§ What you have to do
Exactly the lines from the beginning of the records to the line with "PATH = [Vector(p)", both ends included, are to be given again, and pictures are to be left out.

= Beginning of Section =

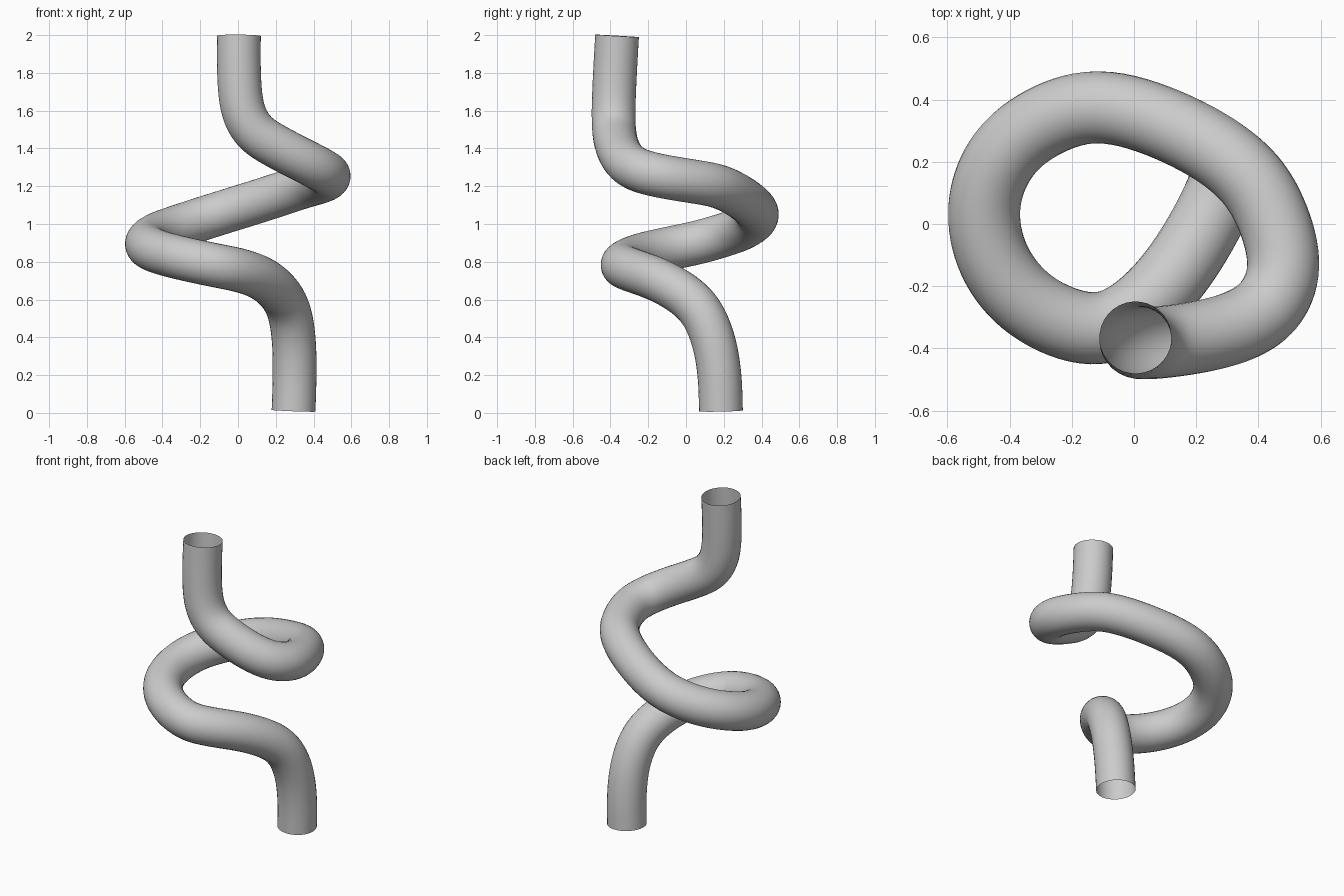
import bpy
from mathutils import Vector

if "Cube" in bpy.data.objects:
    bpy.data.objects.remove(bpy.data.objects["Cube"])

RADIUS = 0.116

# Centre line of the pipe, from the floor upwards
PATH = [Vector(p) for p in (
    (0.294, 0.185, 0.011), (0.300, 0.178, 0.20), (0.295, 0.142, 0.40),
    (0.260, 0.055, 0.575), (0.150, -0.135, 0.700), (0.010, -0.285, 0.755),
    (-0.130, -0.343, 0.783), (-0.335, -0.265, 0.828), (-0.455, -0.115, 0.865),
    (-0.485, 0.055, 0.900), (-0.435, 0.205, 0.943), (-0.320, 0.315, 0.985),
    (-0.120, 0.384, 1.050), (0.145, 0.305, 1.132), (0.350, 0.175, 1.200),
    (0.440, 0.040, 1.225), (0.485, -0.140, 1.255), (0.435, -0.265, 1.290),
    (0.335, -0.330, 1.342), (0.200, -0.365, 1.412), (0.090, -0.380, 1.485),
    (0.025, -0.384, 1.60), (0.005, -0.376, 1.80), (0.005, -0.365, 1.996))]


def smooth_path(points, steps=8):
    """Centripetal Catmull-Rom curve through the points, then lightly relaxed."""
    pts = [points[0] * 2 - points[1], *points, points[-1] * 2 - points[-2]]
    out = []
    for p0, p1, p2, p3 in zip(pts, pts[1:], pts[2:], pts[3:]):
        t0 = 0.0
        t1 = t0 + (p1 - p0).length ** 0.5
        t2 = t1 + (p2 - p1).length ** 0.5
        t3 = t2 + (p3 - p2).length ** 0.5
        for i in range(steps):
            t = t1 + (t2 - t1) * i / steps
            a1 = p0.lerp(p1, (t - t0) / (t1 - t0))
            a2 = p1.lerp(p2, (t - t1) / (t2 - t1))
            a3 = p2.lerp(p3, (t - t2) / (t3 - t2))
            b1 = a1.lerp(a2, (t - t0) / (t2 - t0))
            b2 = a2.lerp(a3, (t - t1) / (t3 - t1))
            out.append(b1.lerp(b2, (t - t1) / (t2 - t1)))
    out.append(points[-1])
    for _ in range(12):
        out = [out[0]] + [(a + b * 2 + c) / 4 for a, b, c in
                          zip(out, out[1:], out[2:])] + [out[-1]]
    return out


# Open-ended pipe swept along the path
curve = bpy.data.curves.new("pipe", "CURVE")
curve.dimensions = "3D"
curve.bevel_depth = RADIUS
curve.bevel_resolution = 14
curve.use_fill_caps = False
path = smooth_path(PATH)
spline = curve.splines.new("POLY")
spline.points.add(len(path) - 1)
for point, co in zip(spline.points, path):
    point.co = (*co, 1)
spline.use_smooth = True

grey = bpy.data.materials.new("grey")
grey.diffuse_color = (0.6, 0.6, 0.6, 1)
grey.use_nodes = True
grey.node_tree.nodes["Principled BSDF"].inputs["Base Color"].default_value = grey.diffuse_color
curve.materials.append(grey)

pipe = bpy.data.objects.new("pipe", curve)
bpy.context.collection.objects.link(pipe)
bpy.context.view_layer.objects.active = pipe
pipe.select_set(True)
bpy.ops.object.convert(target="MESH")
bpy.ops.object.shade_smooth()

= End of Section =

§ Your solution
import bpy
from mathutils import Vector

if "Cube" in bpy.data.objects:
    bpy.data.objects.remove(bpy.data.objects["Cube"])

RADIUS = 0.116

# Centre line of the pipe, from the floor upwards
PATH = [Vector(p) for p in (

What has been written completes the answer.